*** Opening of Excerpted data ***

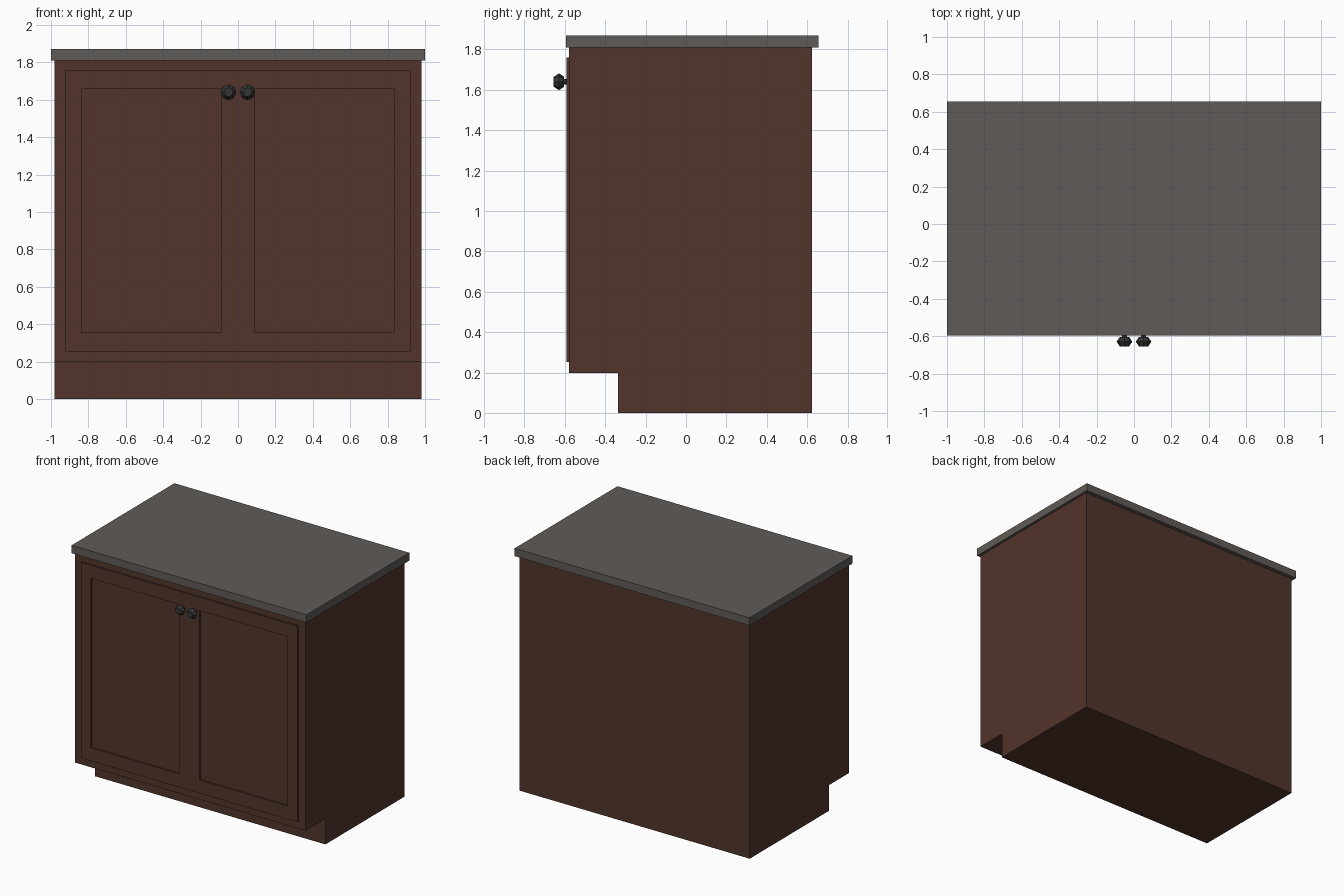
import bpy, bmesh, math

if "Cube" in bpy.data.objects:
    bpy.data.objects.remove(bpy.data.objects["Cube"])


def material(name, rgb):
    m = bpy.data.materials.new(name)
    m.diffuse_color = (*rgb, 1)
    m.use_nodes = True
    m.node_tree.nodes["Principled BSDF"].inputs["Base Color"].default_value = m.diffuse_color
    return m


wood = material("dark_wood", (0.085, 0.035, 0.025))
stone = material("grey_stone", (0.115, 0.105, 0.095))
metal = material("dark_metal", (0.035, 0.035, 0.037))


def finish(name, bm, mat):
    bmesh.ops.recalc_face_normals(bm, faces=bm.faces[:])
    me = bpy.data.meshes.new(name)
    bm.to_mesh(me)
    bm.free()
    me.materials.append(mat)
    ob = bpy.data.objects.new(name, me)
    bpy.context.collection.objects.link(ob)
    return ob


def extrude(bm, faces, vec):
    r = bmesh.ops.extrude_face_region(bm, geom=faces)
    moved = [v for v in r["geom"] if isinstance(v, bmesh.types.BMVert)]
    bmesh.ops.translate(bm, verts=moved, vec=vec)


def side_profile(name, pts, half_width, mat):
    """Extrude a (y, z) outline symmetrically along x."""
    bm = bmesh.new()
    f = bm.faces.new([bm.verts.new((-half_width, y, z)) for y, z in pts])
    extrude(bm, [f], (2 * half_width, 0, 0))
    return finish(name, bm, mat)


# Cabinet body with toe kick
side_profile("cabinet_body", [(-0.58, 0.198), (-0.337, 0.198), (-0.337, 0), (0.625, 0),
                              (0.625, 1.81), (-0.58, 1.81)], 0.98, wood)

# Countertop slab
side_profile("countertop", [(-0.595, 1.81), (0.655, 1.81),
                            (0.655, 1.87), (-0.595, 1.87)], 1.0, stone)

# Door frame: a grid of cells with the two panel openings left out
xs = [-0.922, -0.837, -0.088, 0.088, 0.837, 0.922]
zs = [0.253, 0.355, 1.658, 1.76]
bm = bmesh.new()
grid = [[bm.verts.new((x, -0.58, z)) for z in zs] for x in xs]
cells = []
for i in range(5):
    for j in range(3):
        if j == 1 and i in (1, 3):
            continue
        cells.append(bm.faces.new((grid[i][j], grid[i + 1][j],
                                   grid[i + 1][j + 1], grid[i][j + 1])))
extrude(bm, cells, (0, -0.013, 0))
finish("door_frame", bm, wood)

# Faceted knobs: profile of (radius, y) turned around the y axis
profile = [(0.014, -0.585), (0.014, -0.603), (0.024, -0.603), (0.042, -0.629), (0.024, -0.656)]
SIDES = 8
for side, x in (("left", -0.051), ("right", 0.051)):
    bm = bmesh.new()
    rings = [[bm.verts.new((x + r * math.cos(2 * math.pi * k / SIDES), y,
                            1.64 + r * math.sin(2 * math.pi * k / SIDES)))
              for k in range(SIDES)] for r, y in profile]
    for a, b in zip(rings, rings[1:]):
        for k in range(SIDES):
            n = (k + 1) % SIDES
            bm.faces.new((a[k], a[n], b[n], b[k]))
    bm.faces.new(rings[0])
    bm.faces.new(rings[-1])
    finish(side + "_knob", bm, metal)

*** Close of Excerpted data ***

▶ [Work request]
Which lines in the data above hold the string "bmesh"? Show each one.

▶ [Response to this exercise]
import bpy, bmesh, math
    bmesh.ops.recalc_face_normals(bm, faces=bm.faces[:])
    r = bmesh.ops.extrude_face_region(bm, geom=faces)
    moved = [v for v in r["geom"] if isinstance(v, bmesh.types.BMVert)]
    bmesh.ops.translate(bm, verts=moved, vec=vec)
    bm = bmesh.new()
bm = bmesh.new()
    bm = bmesh.new()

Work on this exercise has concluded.